■ **Task**:
Take every line from the material that has the word "turns" in it.

■ **Source data**:
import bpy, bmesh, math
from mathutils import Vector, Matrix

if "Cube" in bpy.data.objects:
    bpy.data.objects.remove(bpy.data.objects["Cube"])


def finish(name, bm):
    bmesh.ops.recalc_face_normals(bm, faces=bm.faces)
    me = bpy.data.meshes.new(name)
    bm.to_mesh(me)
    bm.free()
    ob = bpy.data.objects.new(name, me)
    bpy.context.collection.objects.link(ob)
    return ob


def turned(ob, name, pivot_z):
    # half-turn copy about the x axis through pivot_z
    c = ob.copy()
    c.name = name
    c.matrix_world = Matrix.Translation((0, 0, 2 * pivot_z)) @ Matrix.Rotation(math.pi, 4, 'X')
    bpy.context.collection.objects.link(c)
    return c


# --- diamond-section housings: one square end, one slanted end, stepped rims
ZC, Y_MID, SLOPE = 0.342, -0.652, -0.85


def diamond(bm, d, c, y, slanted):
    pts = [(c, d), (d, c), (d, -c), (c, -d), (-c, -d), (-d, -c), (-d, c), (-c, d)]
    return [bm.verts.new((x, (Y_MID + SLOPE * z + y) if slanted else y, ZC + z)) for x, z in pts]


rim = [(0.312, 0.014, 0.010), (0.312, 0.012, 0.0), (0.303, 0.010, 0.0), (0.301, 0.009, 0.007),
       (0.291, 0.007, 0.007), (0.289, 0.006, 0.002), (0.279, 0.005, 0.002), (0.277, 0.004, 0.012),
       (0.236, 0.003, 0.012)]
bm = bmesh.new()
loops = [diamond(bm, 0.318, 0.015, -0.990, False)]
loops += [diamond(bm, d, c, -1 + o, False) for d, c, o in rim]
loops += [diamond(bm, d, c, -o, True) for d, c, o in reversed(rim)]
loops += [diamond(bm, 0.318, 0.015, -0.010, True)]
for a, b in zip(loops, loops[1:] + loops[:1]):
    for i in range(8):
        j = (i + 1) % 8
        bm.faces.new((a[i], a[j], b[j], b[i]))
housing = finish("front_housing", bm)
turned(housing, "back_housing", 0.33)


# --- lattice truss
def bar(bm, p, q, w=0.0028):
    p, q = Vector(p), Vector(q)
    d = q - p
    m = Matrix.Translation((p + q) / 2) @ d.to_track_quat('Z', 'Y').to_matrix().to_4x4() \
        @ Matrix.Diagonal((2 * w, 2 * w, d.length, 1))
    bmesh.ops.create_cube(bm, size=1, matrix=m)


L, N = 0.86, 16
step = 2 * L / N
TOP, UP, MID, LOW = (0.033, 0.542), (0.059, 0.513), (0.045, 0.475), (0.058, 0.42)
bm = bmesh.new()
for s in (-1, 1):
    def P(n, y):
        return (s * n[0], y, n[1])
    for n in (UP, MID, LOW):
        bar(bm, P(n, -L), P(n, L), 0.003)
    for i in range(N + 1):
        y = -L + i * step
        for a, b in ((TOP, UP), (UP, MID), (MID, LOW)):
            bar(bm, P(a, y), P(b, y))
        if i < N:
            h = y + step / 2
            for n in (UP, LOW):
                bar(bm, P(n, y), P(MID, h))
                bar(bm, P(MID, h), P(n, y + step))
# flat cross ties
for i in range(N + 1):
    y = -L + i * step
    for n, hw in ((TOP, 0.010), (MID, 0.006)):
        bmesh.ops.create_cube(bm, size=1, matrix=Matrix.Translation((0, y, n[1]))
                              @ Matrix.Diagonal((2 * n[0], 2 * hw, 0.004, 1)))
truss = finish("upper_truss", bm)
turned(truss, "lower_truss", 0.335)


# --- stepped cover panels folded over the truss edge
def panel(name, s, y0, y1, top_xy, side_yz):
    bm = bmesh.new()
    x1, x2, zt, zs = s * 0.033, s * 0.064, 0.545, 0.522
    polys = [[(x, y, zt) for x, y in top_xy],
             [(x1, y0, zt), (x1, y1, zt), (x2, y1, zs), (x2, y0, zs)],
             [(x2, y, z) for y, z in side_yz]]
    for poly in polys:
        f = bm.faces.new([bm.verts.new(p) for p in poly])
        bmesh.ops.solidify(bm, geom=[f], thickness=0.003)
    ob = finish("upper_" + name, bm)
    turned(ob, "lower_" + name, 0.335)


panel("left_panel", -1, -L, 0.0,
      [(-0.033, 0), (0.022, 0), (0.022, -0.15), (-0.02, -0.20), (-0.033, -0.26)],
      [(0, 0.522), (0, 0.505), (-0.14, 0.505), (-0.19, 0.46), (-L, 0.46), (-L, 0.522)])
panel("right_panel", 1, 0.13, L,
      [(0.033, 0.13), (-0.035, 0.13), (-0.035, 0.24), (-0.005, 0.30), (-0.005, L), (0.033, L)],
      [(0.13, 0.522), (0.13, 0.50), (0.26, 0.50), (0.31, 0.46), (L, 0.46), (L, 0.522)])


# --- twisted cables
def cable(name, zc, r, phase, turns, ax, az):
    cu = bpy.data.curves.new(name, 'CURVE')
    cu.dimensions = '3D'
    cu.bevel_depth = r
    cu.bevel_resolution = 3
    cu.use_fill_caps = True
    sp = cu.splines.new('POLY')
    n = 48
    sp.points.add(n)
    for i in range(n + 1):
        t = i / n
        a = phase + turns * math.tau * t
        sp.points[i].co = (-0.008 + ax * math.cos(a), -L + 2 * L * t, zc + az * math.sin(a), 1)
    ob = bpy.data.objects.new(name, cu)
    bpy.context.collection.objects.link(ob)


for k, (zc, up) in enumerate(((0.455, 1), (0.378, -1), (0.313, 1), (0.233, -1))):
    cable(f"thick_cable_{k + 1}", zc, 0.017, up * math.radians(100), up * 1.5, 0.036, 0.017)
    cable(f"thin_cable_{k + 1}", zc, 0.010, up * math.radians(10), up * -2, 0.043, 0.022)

==

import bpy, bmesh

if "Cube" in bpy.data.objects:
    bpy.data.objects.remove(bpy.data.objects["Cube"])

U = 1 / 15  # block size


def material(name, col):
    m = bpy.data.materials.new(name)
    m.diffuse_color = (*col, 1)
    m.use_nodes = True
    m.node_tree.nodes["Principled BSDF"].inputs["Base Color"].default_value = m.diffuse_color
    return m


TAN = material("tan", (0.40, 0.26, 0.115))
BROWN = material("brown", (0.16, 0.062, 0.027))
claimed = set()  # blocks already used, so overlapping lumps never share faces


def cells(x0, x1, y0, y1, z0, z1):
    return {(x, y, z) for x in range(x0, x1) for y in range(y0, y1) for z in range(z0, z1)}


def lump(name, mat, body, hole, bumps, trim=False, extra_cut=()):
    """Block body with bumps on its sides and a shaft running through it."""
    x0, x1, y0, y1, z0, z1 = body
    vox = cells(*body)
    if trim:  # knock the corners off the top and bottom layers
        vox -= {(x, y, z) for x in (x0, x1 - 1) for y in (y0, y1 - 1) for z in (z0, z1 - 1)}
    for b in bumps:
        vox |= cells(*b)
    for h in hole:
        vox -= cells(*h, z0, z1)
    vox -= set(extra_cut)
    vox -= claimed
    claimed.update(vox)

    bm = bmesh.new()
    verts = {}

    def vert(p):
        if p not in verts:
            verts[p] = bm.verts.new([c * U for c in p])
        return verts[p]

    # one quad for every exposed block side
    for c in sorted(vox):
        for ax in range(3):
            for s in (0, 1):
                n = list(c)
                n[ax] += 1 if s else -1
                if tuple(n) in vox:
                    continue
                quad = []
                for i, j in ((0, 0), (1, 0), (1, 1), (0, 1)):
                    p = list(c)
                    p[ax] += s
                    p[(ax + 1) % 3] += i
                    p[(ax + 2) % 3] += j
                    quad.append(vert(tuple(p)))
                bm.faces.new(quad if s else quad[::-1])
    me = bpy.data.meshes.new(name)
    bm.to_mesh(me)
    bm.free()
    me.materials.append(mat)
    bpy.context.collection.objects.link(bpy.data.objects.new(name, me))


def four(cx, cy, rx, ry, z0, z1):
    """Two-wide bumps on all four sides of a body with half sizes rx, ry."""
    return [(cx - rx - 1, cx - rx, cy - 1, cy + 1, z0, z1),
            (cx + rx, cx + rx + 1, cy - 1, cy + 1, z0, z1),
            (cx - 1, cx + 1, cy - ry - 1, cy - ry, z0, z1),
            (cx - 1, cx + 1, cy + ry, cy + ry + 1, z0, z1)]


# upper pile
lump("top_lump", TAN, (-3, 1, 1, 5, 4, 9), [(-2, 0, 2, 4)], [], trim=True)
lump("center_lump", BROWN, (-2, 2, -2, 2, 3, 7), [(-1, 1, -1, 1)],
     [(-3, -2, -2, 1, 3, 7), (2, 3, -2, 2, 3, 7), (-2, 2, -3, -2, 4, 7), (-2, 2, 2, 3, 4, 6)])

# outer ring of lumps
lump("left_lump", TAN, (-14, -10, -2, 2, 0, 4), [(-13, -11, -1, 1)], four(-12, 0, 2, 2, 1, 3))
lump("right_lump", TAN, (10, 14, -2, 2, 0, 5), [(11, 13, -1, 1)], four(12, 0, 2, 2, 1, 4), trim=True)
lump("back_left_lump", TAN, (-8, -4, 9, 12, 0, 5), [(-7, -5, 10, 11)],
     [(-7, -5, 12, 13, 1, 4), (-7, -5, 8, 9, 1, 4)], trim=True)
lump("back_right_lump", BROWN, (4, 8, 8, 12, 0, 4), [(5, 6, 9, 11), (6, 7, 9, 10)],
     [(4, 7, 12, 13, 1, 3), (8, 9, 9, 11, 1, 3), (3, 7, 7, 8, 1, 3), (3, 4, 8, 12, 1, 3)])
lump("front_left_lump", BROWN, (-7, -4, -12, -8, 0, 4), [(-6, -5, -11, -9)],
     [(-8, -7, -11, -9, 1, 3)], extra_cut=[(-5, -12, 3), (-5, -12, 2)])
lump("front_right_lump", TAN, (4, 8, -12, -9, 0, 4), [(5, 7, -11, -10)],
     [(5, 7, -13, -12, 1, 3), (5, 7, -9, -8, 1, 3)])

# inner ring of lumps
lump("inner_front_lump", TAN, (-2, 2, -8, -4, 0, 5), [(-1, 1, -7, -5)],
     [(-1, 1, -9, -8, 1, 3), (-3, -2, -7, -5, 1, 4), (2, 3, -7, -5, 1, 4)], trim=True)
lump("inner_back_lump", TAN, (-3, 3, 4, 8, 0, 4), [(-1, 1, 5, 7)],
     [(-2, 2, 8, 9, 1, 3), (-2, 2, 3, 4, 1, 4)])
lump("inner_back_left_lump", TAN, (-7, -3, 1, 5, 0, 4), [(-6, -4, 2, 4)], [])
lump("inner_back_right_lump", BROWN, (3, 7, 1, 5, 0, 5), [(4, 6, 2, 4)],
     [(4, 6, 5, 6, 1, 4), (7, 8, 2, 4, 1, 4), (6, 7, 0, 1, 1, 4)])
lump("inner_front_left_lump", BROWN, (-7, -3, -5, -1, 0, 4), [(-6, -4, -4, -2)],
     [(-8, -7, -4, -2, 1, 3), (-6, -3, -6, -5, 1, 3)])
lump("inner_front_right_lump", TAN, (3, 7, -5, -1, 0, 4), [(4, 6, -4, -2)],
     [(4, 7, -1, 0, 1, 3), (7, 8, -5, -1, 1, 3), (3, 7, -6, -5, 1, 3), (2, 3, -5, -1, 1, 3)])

* * *

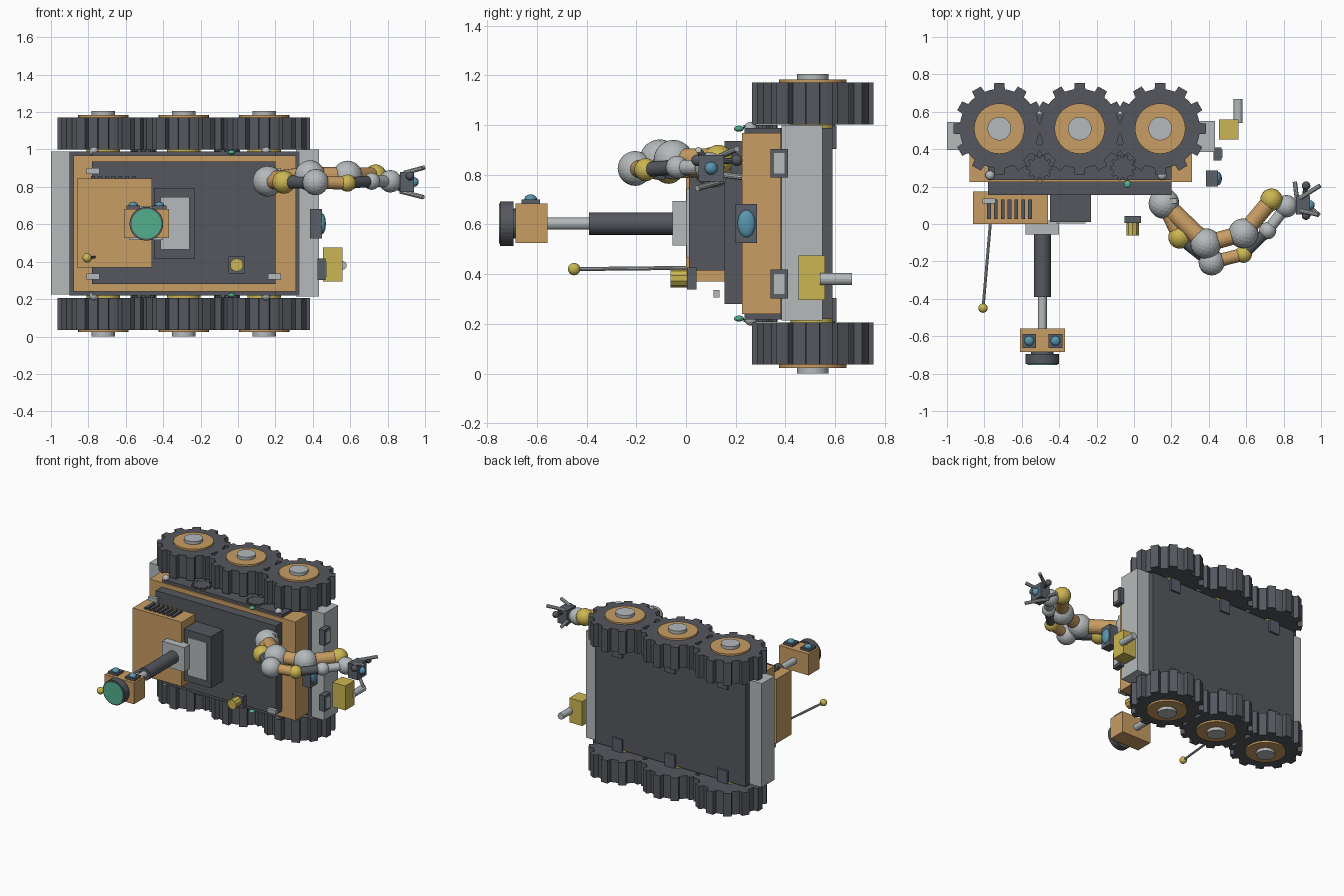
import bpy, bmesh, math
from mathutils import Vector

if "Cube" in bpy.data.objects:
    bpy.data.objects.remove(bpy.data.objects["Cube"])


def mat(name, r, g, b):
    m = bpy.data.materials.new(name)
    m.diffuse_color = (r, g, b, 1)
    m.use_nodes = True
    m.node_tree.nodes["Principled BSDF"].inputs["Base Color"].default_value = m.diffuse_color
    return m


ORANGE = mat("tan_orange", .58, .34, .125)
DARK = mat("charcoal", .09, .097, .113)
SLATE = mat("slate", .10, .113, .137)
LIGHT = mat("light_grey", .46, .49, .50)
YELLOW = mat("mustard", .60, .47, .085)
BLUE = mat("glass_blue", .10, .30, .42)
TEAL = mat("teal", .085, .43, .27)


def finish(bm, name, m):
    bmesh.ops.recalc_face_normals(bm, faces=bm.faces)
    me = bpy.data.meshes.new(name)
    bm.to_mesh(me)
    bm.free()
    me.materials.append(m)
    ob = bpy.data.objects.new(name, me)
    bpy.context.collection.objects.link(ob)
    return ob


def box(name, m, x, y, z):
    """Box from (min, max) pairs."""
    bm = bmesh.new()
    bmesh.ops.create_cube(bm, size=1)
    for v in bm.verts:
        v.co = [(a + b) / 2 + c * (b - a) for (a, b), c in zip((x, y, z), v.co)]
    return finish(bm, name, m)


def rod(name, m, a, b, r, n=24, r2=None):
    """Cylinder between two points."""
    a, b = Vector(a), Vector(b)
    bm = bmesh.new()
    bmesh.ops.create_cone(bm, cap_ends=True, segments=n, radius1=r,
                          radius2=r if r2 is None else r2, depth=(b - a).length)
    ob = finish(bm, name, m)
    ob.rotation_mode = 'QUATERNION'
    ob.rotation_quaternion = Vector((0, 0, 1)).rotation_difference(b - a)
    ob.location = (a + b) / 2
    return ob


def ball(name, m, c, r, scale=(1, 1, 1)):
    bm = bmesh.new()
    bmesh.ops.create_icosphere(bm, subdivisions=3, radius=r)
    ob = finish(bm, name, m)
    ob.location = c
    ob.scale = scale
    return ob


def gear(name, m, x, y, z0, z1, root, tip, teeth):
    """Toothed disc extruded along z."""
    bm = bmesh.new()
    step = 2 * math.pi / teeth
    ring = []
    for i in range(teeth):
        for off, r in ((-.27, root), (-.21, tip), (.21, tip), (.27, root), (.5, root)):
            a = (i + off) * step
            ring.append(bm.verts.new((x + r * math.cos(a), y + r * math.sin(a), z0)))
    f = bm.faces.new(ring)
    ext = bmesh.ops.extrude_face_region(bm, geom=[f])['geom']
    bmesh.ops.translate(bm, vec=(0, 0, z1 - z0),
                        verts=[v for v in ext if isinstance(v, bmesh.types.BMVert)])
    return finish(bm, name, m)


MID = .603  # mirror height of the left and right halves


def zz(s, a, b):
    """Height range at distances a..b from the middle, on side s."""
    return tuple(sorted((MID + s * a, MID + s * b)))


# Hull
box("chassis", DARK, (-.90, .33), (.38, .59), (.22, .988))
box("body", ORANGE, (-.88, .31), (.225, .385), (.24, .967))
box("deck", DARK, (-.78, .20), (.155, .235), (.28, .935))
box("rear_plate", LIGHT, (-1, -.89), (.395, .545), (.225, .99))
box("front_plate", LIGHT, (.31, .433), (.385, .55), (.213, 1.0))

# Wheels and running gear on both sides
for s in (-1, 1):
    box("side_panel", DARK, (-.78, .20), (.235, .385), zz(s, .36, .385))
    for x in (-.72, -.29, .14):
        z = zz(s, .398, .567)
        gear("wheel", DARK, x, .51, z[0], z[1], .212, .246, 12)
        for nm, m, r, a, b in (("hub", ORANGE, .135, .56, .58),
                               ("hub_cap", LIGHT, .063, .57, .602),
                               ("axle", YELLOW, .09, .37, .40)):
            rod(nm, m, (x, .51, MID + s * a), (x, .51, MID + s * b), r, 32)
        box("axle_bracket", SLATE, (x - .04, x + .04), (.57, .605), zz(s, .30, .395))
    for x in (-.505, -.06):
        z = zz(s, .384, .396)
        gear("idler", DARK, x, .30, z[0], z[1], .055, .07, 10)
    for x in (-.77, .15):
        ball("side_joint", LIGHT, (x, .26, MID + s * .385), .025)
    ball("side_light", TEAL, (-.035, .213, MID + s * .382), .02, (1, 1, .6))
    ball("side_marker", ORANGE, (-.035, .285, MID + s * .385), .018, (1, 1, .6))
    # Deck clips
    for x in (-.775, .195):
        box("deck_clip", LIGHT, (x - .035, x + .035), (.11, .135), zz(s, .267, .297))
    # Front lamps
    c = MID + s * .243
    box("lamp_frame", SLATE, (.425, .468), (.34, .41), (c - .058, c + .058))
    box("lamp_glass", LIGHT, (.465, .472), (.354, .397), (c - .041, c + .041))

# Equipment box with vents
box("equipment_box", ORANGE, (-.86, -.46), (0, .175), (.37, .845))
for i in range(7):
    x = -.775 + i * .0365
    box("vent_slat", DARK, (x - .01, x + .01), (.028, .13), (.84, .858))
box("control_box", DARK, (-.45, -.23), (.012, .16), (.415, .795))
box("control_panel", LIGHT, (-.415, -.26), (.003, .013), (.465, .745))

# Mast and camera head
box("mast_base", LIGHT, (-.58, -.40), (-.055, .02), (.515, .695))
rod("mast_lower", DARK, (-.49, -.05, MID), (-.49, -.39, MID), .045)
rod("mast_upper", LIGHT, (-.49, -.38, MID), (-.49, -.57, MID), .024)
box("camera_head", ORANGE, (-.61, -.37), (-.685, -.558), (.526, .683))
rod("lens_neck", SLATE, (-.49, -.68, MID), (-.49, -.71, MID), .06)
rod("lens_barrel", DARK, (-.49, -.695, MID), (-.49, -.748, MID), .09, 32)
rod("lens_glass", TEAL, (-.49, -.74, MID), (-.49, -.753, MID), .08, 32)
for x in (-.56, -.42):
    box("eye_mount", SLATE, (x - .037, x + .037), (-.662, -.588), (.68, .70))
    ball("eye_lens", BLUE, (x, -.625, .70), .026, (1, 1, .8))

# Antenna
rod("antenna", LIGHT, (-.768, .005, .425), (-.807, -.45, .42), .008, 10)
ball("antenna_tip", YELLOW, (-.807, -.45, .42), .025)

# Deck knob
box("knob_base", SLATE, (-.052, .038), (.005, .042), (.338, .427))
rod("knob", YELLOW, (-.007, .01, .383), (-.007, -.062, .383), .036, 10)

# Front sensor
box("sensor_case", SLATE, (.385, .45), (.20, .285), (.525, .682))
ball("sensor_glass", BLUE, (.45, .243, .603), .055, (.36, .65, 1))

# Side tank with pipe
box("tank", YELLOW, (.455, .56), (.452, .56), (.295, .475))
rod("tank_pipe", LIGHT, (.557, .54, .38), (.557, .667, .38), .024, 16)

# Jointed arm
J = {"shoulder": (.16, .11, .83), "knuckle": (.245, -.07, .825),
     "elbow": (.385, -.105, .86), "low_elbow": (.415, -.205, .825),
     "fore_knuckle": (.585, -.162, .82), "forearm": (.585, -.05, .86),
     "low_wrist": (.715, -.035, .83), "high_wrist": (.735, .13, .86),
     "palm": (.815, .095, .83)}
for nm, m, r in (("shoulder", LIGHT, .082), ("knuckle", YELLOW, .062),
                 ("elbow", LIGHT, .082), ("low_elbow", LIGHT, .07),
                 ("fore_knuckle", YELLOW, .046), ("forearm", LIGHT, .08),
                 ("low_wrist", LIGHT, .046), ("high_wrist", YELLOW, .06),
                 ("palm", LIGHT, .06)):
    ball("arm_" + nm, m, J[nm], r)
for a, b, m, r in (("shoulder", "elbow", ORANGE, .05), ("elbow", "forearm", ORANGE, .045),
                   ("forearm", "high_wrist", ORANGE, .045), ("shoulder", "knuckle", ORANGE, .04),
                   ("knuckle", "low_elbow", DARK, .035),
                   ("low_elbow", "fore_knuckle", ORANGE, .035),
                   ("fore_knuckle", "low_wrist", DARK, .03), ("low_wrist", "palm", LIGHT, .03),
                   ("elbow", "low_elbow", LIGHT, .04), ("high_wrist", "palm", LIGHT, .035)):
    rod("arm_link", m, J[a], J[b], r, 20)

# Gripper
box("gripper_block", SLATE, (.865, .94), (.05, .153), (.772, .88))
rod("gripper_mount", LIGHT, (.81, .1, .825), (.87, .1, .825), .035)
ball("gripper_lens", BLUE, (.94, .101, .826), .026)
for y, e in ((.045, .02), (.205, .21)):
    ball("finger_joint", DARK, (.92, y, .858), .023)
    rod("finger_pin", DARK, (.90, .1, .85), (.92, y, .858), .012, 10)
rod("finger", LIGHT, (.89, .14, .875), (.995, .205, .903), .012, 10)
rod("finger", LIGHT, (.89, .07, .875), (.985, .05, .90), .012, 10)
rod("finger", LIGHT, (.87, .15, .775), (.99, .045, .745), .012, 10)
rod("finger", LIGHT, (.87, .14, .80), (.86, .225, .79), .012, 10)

■ **Worked solution**:
def cable(name, zc, r, phase, turns, ax, az):
        a = phase + turns * math.tau * t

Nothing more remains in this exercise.